The response must be made up of the lines in the entries below that contain "name".

START Dataset extract

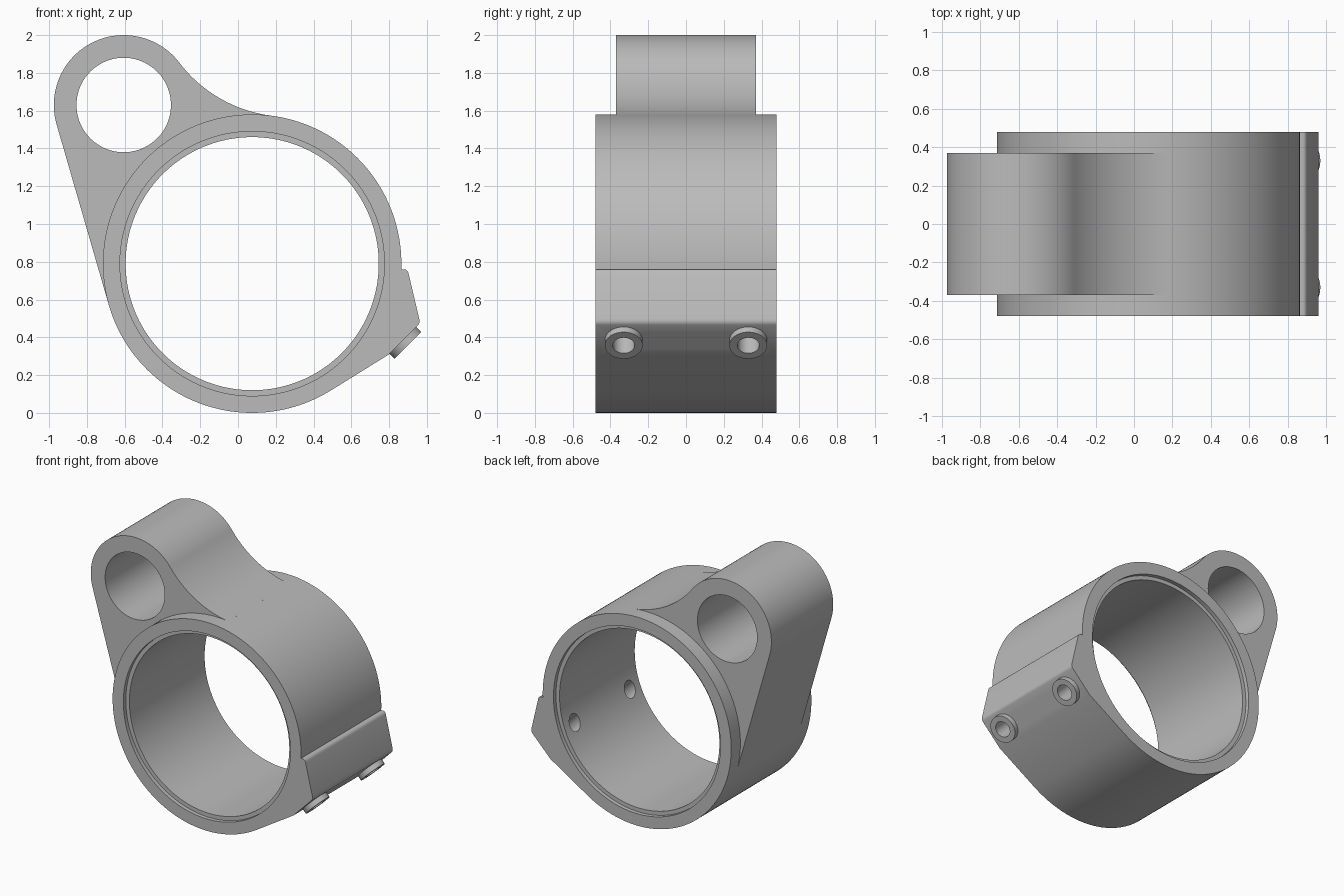
import bpy, bmesh, math
from mathutils import Vector, Matrix

if "Cube" in bpy.data.objects:
    bpy.data.objects.remove(bpy.data.objects["Cube"])

RING, R = Vector((0.075, 0.79)), 0.79      # main ring, x-z plane
EYE, RE = Vector((-0.605, 1.63)), 0.37     # upper eye
FILLET = 0.73                              # blend between eye and ring
HALF, HALF_EYE = 0.48, 0.37                # half depths

grey = bpy.data.materials.new("grey metal")
grey.use_nodes = True
grey.diffuse_color = (0.5, 0.5, 0.5, 1)
grey.node_tree.nodes["Principled BSDF"].inputs["Base Color"].default_value = (0.5, 0.5, 0.5, 1)


def finish(bm, name):
    bmesh.ops.recalc_face_normals(bm, faces=bm.faces)
    me = bpy.data.meshes.new(name)
    bm.to_mesh(me)
    bm.free()
    me.materials.append(grey)
    ob = bpy.data.objects.new(name, me)
    bpy.context.collection.objects.link(ob)
    return ob


def prism(name, pts, half):
    """Extrude an x-z outline along y."""
    bm = bmesh.new()
    f = bm.faces.new([bm.verts.new((p[0], -half, p[1])) for p in pts])
    ext = bmesh.ops.extrude_face_region(bm, geom=[f])["geom"]
    bmesh.ops.translate(bm, vec=(0, 2 * half, 0),
                        verts=[v for v in ext if isinstance(v, bmesh.types.BMVert)])
    return finish(bm, name)


def lathe(name, profile, matrix, n=128):
    """Closed solid from (radius, height) pairs, turned about local z."""
    bm = bmesh.new()
    loops = [[bm.verts.new(matrix @ Vector((r * math.cos(2 * math.pi * i / n),
                                            r * math.sin(2 * math.pi * i / n), h)))
              for i in range(n)] for r, h in profile]
    for a, b in zip(loops, loops[1:]):
        for i in range(n):
            j = (i + 1) % n
            bm.faces.new((a[i], a[j], b[j], b[i]))
    bm.faces.new(loops[0])
    bm.faces.new(loops[-1])
    return finish(bm, name)


def arc(c, r, a0, a1, n):
    return [c + r * Vector((math.cos(a0 + (a1 - a0) * i / n), math.sin(a0 + (a1 - a0) * i / n)))
            for i in range(n + 1)]


def angle(v):
    return math.atan2(v.y, v.x)


def cut(ob, cutters):
    for c in cutters:
        m = ob.modifiers.new("cut", 'BOOLEAN')
        m.operation, m.solver, m.object = 'DIFFERENCE', 'EXACT', c
    dg = bpy.context.evaluated_depsgraph_get()
    me = bpy.data.meshes.new_from_object(ob.evaluated_get(dg))
    ob.modifiers.clear()
    ob.data = me


def along_y(c):
    return Matrix.Translation((c.x, 0, c.y)) @ Matrix.Rotation(math.pi / 2, 4, 'X')


# Ring with the clamp pad on its lower left side
corner = Vector((0.80, 0.31))
rel = corner - RING
a_low = angle(rel) - math.acos(R / rel.length)
a_top = math.asin((0.76 - RING.y) / R)
pad = [(0.882, 0.76), (0.891, 0.757), (0.898, 0.75), (0.903, 0.738),
       (0.959, 0.50), (0.961, 0.488), (0.960, 0.477), (0.954, 0.466), corner]
ring = prism("clamp_ring", arc(RING, R, a_low, a_top - 2 * math.pi, 160)[::1] + pad, HALF)

# Eye lug: tangent to the ring on one side, filleted into it on the other
u = RING - EYE
a_line = angle(u) - math.acos((RE - R) / u.length)
d1, d2 = RE + FILLET, R + FILLET
t = (d1 * d1 - d2 * d2 + u.length_squared) / (2 * u.length)
h = math.sqrt(d1 * d1 - t * t)
un = u.normalized()
fc = EYE + un * t + Vector((-un.y, un.x)) * h
a_eye, a_ring = angle(fc - EYE), angle(fc - RING)
f0, f1 = angle(EYE - fc), angle(RING - fc)
if f0 > 0:
    f0 -= 2 * math.pi
a_line %= 2 * math.pi
outline = arc(EYE, RE, a_line, a_eye, 72)
outline += arc(fc, FILLET, f0, f1, 40)[1:]
outline += arc(RING, 0.745, a_ring, a_line, 60)
outline.append(RING + R * Vector((math.cos(a_line), math.sin(a_line))))
lug = prism("eye_lug", outline, HALF_EYE)

# Screw bosses on the slanted pad face
axis = Vector((1, 0, -1)).normalized()
turn = axis.to_track_quat('Z', 'Y').to_matrix().to_4x4()
bosses, drills = [], []
for side, y in (("front", -0.33), ("back", 0.33)):
    m = Matrix.Translation((0.90, y, 0.357)) @ turn
    bosses.append(lathe(side + "_screw_boss", [(0.1, -0.06), (0.1, 0)], m, 64))
    drills.append(lathe("drill", [(0.058, -0.5), (0.058, 0.1)], m, 48))

# Bores: the main one has a shallow step at both ends
step = HALF - 0.03
bore = lathe("bore", [(0.70, -0.6), (0.70, -step), (0.67, -step),
                      (0.67, step), (0.70, step), (0.70, 0.6)], along_y(RING), 160)
eye_bore = lathe("eye_bore", [(0.25, -0.6), (0.25, 0.6)], along_y(EYE), 96)
cut(ring, [bore] + drills)
cut(lug, [eye_bore])
for b, d in zip(bosses, drills):
    cut(b, [d])
for c in drills + [bore, eye_bore]:
    bpy.data.objects.remove(c)

# Smooth curves, sharp edges
for o in bpy.context.selected_objects:
    o.select_set(False)
for o in [ring, lug] + bosses:
    o.select_set(True)
bpy.context.view_layer.objects.active = ring
bpy.ops.object.shade_smooth_by_angle(angle=math.radians(30))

END Dataset extract

Task answer
def finish(bm, name):
    me = bpy.data.meshes.new(name)
    ob = bpy.data.objects.new(name, me)
def prism(name, pts, half):
    return finish(bm, name)
def lathe(name, profile, matrix, n=128):
    return finish(bm, name)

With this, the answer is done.